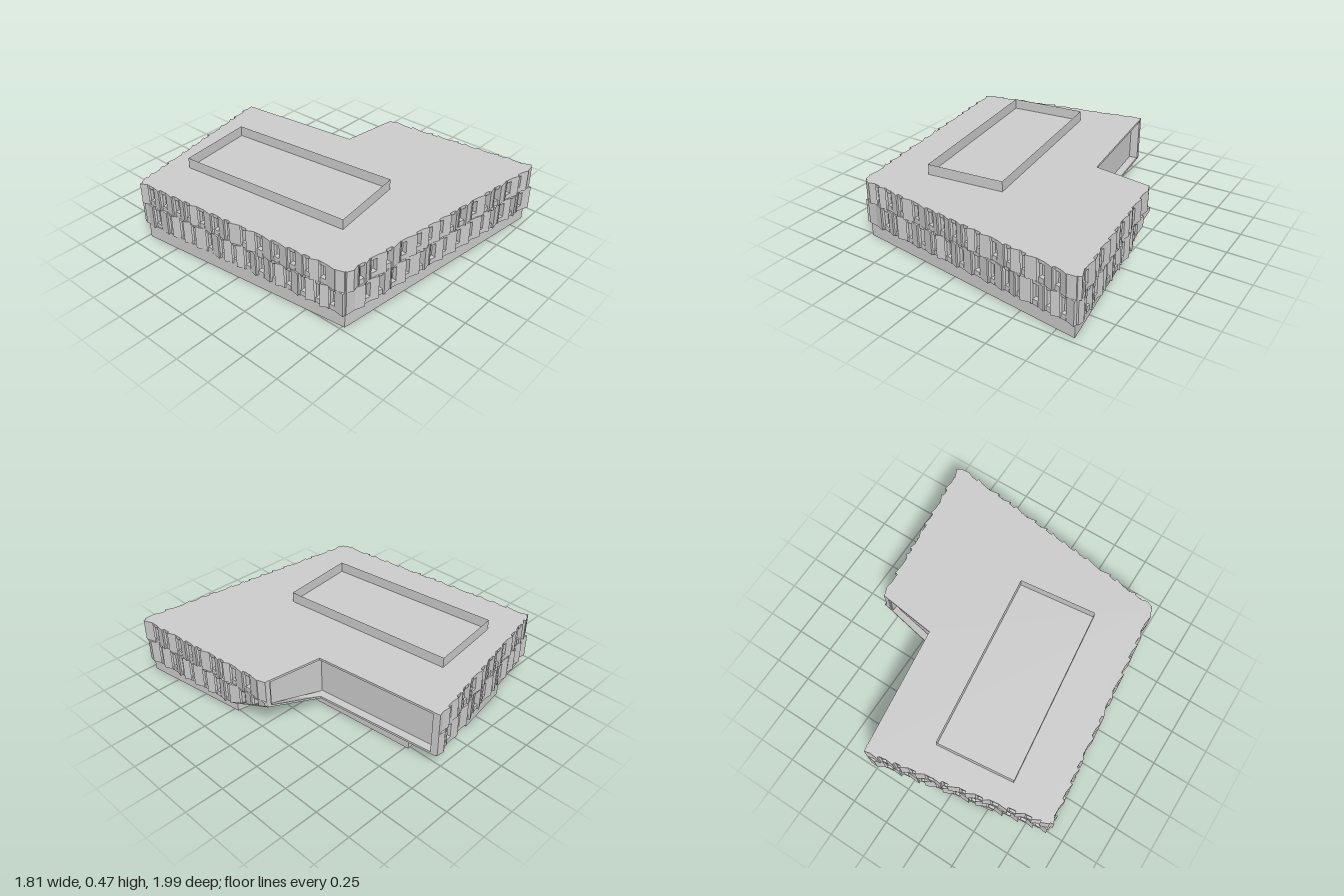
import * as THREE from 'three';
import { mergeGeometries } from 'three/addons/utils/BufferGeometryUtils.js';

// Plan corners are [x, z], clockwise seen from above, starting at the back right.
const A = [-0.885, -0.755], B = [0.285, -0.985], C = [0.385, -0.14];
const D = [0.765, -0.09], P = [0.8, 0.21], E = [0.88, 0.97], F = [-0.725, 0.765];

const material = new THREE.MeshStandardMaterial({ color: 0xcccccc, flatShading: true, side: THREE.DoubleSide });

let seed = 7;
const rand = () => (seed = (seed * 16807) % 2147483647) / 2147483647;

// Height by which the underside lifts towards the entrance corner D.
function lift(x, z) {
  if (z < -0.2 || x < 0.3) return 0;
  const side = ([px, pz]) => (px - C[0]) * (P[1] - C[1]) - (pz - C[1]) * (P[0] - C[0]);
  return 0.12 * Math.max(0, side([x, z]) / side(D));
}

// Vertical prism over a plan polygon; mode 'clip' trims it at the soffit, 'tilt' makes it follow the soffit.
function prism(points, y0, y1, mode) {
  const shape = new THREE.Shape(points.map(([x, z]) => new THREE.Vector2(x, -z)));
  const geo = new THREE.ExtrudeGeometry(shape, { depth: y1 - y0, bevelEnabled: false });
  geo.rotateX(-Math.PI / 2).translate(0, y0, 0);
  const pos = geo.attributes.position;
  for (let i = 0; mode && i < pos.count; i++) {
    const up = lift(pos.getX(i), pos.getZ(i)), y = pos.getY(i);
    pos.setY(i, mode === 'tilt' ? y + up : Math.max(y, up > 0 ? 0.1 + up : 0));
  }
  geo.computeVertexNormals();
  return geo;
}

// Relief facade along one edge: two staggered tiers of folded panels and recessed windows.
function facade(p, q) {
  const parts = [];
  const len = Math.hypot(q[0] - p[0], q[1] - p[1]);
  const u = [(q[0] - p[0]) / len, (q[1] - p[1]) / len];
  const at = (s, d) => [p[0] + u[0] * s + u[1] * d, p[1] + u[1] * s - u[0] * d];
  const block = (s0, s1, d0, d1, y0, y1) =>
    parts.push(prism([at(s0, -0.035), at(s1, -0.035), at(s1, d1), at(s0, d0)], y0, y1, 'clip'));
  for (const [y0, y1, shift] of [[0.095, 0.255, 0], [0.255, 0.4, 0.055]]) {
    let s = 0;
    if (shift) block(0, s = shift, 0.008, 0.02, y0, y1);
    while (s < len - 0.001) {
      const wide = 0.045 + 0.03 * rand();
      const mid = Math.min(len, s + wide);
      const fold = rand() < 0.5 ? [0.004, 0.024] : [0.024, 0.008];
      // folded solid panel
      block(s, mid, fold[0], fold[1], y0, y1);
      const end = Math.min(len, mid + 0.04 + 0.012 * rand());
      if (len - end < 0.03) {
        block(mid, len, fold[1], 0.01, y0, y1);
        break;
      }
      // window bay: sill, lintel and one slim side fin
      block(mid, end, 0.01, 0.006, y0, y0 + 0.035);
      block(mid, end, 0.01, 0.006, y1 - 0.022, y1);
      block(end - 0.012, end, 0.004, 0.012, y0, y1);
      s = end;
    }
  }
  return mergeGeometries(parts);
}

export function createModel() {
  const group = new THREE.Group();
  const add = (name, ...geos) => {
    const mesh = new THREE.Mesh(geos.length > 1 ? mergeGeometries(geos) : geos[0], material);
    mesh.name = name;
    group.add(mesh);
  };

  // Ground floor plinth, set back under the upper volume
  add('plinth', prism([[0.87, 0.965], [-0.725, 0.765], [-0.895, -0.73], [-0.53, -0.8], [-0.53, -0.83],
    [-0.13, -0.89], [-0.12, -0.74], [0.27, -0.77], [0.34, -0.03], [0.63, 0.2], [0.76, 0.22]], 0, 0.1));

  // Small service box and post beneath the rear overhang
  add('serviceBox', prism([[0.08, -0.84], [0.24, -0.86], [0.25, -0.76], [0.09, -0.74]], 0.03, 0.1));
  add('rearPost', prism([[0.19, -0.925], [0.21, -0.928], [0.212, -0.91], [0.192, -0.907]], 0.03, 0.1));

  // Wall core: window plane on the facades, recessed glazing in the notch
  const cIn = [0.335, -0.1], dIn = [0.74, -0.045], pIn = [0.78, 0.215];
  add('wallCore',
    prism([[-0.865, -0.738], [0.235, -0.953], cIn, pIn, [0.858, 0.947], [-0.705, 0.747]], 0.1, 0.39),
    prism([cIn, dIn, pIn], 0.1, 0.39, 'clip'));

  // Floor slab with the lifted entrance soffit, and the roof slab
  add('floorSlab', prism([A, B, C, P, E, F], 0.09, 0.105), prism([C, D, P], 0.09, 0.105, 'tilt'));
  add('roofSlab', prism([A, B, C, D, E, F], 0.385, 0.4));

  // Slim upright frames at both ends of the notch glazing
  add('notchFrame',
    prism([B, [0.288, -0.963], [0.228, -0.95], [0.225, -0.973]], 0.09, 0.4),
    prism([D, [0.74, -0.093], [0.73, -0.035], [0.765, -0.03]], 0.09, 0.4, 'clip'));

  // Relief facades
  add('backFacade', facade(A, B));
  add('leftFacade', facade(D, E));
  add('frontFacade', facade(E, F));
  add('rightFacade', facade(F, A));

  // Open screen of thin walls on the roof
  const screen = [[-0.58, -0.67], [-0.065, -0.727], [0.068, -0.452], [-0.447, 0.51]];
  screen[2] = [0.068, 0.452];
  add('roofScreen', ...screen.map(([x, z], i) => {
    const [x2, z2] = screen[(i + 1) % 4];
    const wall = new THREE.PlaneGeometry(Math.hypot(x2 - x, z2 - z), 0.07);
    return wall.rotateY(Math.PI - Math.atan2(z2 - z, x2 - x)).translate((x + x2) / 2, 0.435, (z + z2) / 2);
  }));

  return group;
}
◇ ◇ ◇ ◇ ◇
- [Problem to solve] Copy each line of the material above exactly, but not the images.

- [Written response]
import * as THREE from 'three';
import { mergeGeometries } from 'three/addons/utils/BufferGeometryUtils.js';

// Plan corners are [x, z], clockwise seen from above, starting at the back right.
const A = [-0.885, -0.755], B = [0.285, -0.985], C = [0.385, -0.14];
const D = [0.765, -0.09], P = [0.8, 0.21], E = [0.88, 0.97], F = [-0.725, 0.765];

const material = new THREE.MeshStandardMaterial({ color: 0xcccccc, flatShading: true, side: THREE.DoubleSide });

let seed = 7;
const rand = () => (seed = (seed * 16807) % 2147483647) / 2147483647;

// Height by which the underside lifts towards the entrance corner D.
function lift(x, z) {
  if (z < -0.2 || x < 0.3) return 0;
  const side = ([px, pz]) => (px - C[0]) * (P[1] - C[1]) - (pz - C[1]) * (P[0] - C[0]);
  return 0.12 * Math.max(0, side([x, z]) / side(D));
}

// Vertical prism over a plan polygon; mode 'clip' trims it at the soffit, 'tilt' makes it follow the soffit.
function prism(points, y0, y1, mode) {
  const shape = new THREE.Shape(points.map(([x, z]) => new THREE.Vector2(x, -z)));
  const geo = new THREE.ExtrudeGeometry(shape, { depth: y1 - y0, bevelEnabled: false });
  geo.rotateX(-Math.PI / 2).translate(0, y0, 0);
  const pos = geo.attributes.position;
  for (let i = 0; mode && i < pos.count; i++) {
    const up = lift(pos.getX(i), pos.getZ(i)), y = pos.getY(i);
    pos.setY(i, mode === 'tilt' ? y + up : Math.max(y, up > 0 ? 0.1 + up : 0));
  }
  geo.computeVertexNormals();
  return geo;
}

// Relief facade along one edge: two staggered tiers of folded panels and recessed windows.
function facade(p, q) {
  const parts = [];
  const len = Math.hypot(q[0] - p[0], q[1] - p[1]);
  const u = [(q[0] - p[0]) / len, (q[1] - p[1]) / len];
  const at = (s, d) => [p[0] + u[0] * s + u[1] * d, p[1] + u[1] * s - u[0] * d];
  const block = (s0, s1, d0, d1, y0, y1) =>
    parts.push(prism([at(s0, -0.035), at(s1, -0.035), at(s1, d1), at(s0, d0)], y0, y1, 'clip'));
  for (const [y0, y1, shift] of [[0.095, 0.255, 0], [0.255, 0.4, 0.055]]) {
    let s = 0;
    if (shift) block(0, s = shift, 0.008, 0.02, y0, y1);
    while (s < len - 0.001) {
      const wide = 0.045 + 0.03 * rand();
      const mid = Math.min(len, s + wide);
      const fold = rand() < 0.5 ? [0.004, 0.024] : [0.024, 0.008];
      // folded solid panel
      block(s, mid, fold[0], fold[1], y0, y1);
      const end = Math.min(len, mid + 0.04 + 0.012 * rand());
      if (len - end < 0.03) {
        block(mid, len, fold[1], 0.01, y0, y1);
        break;
      }
      // window bay: sill, lintel and one slim side fin
      block(mid, end, 0.01, 0.006, y0, y0 + 0.035);
      block(mid, end, 0.01, 0.006, y1 - 0.022, y1);
      block(end - 0.012, end, 0.004, 0.012, y0, y1);
      s = end;
    }
  }
  return mergeGeometries(parts);
}

export function createModel() {
  const group = new THREE.Group();
  const add = (name, ...geos) => {
    const mesh = new THREE.Mesh(geos.length > 1 ? mergeGeometries(geos) : geos[0], material);
    mesh.name = name;
    group.add(mesh);
  };

  // Ground floor plinth, set back under the upper volume
  add('plinth', prism([[0.87, 0.965], [-0.725, 0.765], [-0.895, -0.73], [-0.53, -0.8], [-0.53, -0.83],
    [-0.13, -0.89], [-0.12, -0.74], [0.27, -0.77], [0.34, -0.03], [0.63, 0.2], [0.76, 0.22]], 0, 0.1));

  // Small service box and post beneath the rear overhang
  add('serviceBox', prism([[0.08, -0.84], [0.24, -0.86], [0.25, -0.76], [0.09, -0.74]], 0.03, 0.1));
  add('rearPost', prism([[0.19, -0.925], [0.21, -0.928], [0.212, -0.91], [0.192, -0.907]], 0.03, 0.1));

  // Wall core: window plane on the facades, recessed glazing in the notch
  const cIn = [0.335, -0.1], dIn = [0.74, -0.045], pIn = [0.78, 0.215];
  add('wallCore',
    prism([[-0.865, -0.738], [0.235, -0.953], cIn, pIn, [0.858, 0.947], [-0.705, 0.747]], 0.1, 0.39),
    prism([cIn, dIn, pIn], 0.1, 0.39, 'clip'));

  // Floor slab with the lifted entrance soffit, and the roof slab
  add('floorSlab', prism([A, B, C, P, E, F], 0.09, 0.105), prism([C, D, P], 0.09, 0.105, 'tilt'));
  add('roofSlab', prism([A, B, C, D, E, F], 0.385, 0.4));

  // Slim upright frames at both ends of the notch glazing
  add('notchFrame',
    prism([B, [0.288, -0.963], [0.228, -0.95], [0.225, -0.973]], 0.09, 0.4),
    prism([D, [0.74, -0.093], [0.73, -0.035], [0.765, -0.03]], 0.09, 0.4, 'clip'));

  // Relief facades
  add('backFacade', facade(A, B));
  add('leftFacade', facade(D, E));
  add('frontFacade', facade(E, F));
  add('rightFacade', facade(F, A));

  // Open screen of thin walls on the roof
  const screen = [[-0.58, -0.67], [-0.065, -0.727], [0.068, -0.452], [-0.447, 0.51]];
  screen[2] = [0.068, 0.452];
  add('roofScreen', ...screen.map(([x, z], i) => {
    const [x2, z2] = screen[(i + 1) % 4];
    const wall = new THREE.PlaneGeometry(Math.hypot(x2 - x, z2 - z), 0.07);
    return wall.rotateY(Math.PI - Math.atan2(z2 - z, x2 - x)).translate((x + x2) / 2, 0.435, (z + z2) / 2);
  }));

  return group;
}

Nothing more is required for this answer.